It is therefore not in the least surprising that, in year 2015, 55 years after the essentially bogus sovereignty that Nigeria exercises, this “country’s current head of regime, a genocidist and putschist operative, is imposed on the peoples, thanks to a raft of machinations in which Britain (this time under the premiership of David Cameron), in keeping with its Anglo-Fulani early 19th century accord/pact, plays a critical role.

Enslaved spaces and 20th/21st centuries replicas

Earlier, we must stress, it was as result of this Anglo/Fulani accord that the British occupation regime did not apprehend or prosecute anyone in north Nigeria for either the 1945 or 1953 north leadership-planned Igbo pogroms and the outrages became the “dress rehearsals” for the 29 May 1966-12 January 1970 Igbo genocide when the Nigeria state (as a wholeinvolving other constituent nations including the Yoruba, the Edo and Urhobo of the west region) with full Britain involvement, and others, murdered 3.1 million Igbo or 25 per cent of this nation’s population domiciled in Nigeria and in their Biafra homeland. Britain, nor in fact any of the other pan-European conquerors of Africa (France, Portugal, Belgium, Spain, Germany), did not create a Nigeria, or whatever bogus names these “Berlin states” in Africa are called, as precursor for African emancipation. On the contrary, the Nigerias of Africa are more of replicas of the enslaved plantations of the Americas (in the previous epoch of nearly 400 years) to perpetuate European World control and exploitation of Africa and Africans in perpetuity.

The enslaved Igbo encountered this with unrelenting courage and defiance in the enslaved estates in the Americas (north, south and the Caribbean), as history shows, and wouldn’t have it either at home!
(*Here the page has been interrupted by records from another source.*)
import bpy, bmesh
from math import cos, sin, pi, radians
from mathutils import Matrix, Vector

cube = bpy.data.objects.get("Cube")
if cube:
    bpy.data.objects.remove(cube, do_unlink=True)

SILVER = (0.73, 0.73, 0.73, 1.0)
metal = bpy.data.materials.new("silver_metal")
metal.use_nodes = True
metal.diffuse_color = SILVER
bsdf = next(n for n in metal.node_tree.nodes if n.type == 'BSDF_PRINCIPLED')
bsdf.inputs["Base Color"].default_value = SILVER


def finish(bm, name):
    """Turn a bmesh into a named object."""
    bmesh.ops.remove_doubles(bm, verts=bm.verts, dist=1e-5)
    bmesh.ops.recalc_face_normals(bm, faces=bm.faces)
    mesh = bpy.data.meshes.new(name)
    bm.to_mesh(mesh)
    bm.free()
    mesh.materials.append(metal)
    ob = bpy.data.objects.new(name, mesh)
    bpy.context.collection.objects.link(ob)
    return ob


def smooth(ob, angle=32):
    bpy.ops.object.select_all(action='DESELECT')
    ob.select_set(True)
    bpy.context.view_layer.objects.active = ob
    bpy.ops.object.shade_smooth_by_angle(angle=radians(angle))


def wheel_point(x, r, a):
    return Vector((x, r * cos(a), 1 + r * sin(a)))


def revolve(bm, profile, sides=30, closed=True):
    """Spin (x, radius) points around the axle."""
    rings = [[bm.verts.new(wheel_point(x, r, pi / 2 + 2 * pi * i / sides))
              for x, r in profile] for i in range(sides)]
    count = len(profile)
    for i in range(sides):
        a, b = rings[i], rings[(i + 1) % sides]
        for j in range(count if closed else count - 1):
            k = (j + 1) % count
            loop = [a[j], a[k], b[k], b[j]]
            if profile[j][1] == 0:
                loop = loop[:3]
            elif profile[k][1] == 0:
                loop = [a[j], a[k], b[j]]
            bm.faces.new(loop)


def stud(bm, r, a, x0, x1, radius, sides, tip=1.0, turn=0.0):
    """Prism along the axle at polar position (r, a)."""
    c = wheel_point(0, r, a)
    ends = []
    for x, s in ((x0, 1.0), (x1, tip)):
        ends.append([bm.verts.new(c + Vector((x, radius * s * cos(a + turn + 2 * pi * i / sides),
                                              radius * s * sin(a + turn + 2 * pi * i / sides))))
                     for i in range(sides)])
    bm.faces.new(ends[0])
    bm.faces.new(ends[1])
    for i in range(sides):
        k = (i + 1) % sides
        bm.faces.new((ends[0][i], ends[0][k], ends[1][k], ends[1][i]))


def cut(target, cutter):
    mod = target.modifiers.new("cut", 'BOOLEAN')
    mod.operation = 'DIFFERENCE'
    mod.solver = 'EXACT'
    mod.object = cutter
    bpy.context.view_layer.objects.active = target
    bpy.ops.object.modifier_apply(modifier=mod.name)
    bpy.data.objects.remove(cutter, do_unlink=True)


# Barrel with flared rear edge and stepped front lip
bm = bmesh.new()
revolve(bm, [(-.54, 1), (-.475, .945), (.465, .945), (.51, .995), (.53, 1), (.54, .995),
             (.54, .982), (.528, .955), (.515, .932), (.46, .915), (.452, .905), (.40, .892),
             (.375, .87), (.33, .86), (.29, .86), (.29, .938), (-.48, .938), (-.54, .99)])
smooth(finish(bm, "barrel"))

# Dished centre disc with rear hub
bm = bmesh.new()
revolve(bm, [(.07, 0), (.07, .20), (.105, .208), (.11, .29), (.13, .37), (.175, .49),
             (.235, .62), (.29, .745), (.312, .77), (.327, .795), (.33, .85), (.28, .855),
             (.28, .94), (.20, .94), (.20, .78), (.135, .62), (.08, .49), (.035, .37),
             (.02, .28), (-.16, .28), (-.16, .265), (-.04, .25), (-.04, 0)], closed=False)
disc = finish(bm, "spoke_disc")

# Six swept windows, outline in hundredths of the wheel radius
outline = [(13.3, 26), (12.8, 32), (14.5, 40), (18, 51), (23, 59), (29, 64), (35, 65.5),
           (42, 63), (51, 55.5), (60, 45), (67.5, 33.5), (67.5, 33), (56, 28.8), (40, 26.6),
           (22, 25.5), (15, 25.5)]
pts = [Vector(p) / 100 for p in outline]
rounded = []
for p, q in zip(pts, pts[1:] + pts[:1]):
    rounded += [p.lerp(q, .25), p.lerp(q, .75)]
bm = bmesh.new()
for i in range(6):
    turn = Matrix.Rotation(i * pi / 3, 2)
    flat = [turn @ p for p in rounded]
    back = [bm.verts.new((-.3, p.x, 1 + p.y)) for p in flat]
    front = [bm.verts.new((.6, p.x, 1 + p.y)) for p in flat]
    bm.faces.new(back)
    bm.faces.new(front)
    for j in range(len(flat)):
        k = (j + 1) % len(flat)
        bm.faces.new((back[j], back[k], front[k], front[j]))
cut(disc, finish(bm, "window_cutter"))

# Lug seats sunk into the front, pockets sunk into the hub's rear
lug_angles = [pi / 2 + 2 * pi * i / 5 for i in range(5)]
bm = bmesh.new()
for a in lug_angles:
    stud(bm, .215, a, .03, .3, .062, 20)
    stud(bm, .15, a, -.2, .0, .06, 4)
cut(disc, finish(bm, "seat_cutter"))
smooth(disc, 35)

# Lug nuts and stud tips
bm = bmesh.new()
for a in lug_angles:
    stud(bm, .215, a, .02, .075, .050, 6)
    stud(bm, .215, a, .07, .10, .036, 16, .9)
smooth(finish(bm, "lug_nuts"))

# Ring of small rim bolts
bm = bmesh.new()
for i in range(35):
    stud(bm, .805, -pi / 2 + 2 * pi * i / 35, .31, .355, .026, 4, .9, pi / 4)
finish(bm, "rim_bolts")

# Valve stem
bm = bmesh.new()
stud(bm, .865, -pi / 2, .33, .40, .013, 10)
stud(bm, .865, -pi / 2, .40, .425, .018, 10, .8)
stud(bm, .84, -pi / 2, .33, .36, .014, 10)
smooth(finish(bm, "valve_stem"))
Evidently, the sardauna interview should be part of History/Politics 101 course on Africa because it does tell one, in a nutshell, the “fate” of the Igbo in Nigeria that north Nigeria, with firm support of Britain, had, carefully, contrived right back in the 1950s. Except the Igbo people had signed up for a concerted suicide, they definitely coudn’t see their destiny emplaced in this space of certain death and immiseration.

Neither race nor geography is “primary”

This has been the cardinal lesson of the Igbo genocide. Thankfully, some Igbo who were still not sure of the long term implications of the continuing Nigerian occupation of their homeland (since 13 January 1970) have had a baptism of enlightenment since the video of the sardauna interview was released! Suddenly, historical records become opportunities for rare streams of conscientisation... Alas, neither the British nor the Fulani invasions should ever have been categorised tactically as  “primary” and the other  “secondary” by the Igbo resistance or any of the other African nations and states attacked during the course of this devastating history. Each invasion aftermath, Fulani, British,  has been equally gruesome and calamitous; surely, the aftermath of the invasion and occupation of a people is not necessarily dictated by the geographical nor racial origin of the invading agency...
(...passage of mass murder and tribulation foretold...)
Twitter @HerbertEkweEkwe

Monday, 17 April 2017

96th birthday of Chike Obi

(Born 17 April 1921, Onicha, Biafra)
First mathematics doctorate in Biafra/southwestcentral Africa, rigorous academic and public intellectual, aptly described by theoretical physicist Alexander Obiefoka Animalu as the “foremost African mathematical genius of the 20th century”
(John Coltrane Quartet,  “Equinox” [personnel: Coltrane, tenor saxophoneMcCoy Tyner, piano; Steve Davis, bass; Elvin Jones, drums; recorded: Atlantic Studios, New York, US, 26 October 1960])
Twitter @HerbertEkweEkwe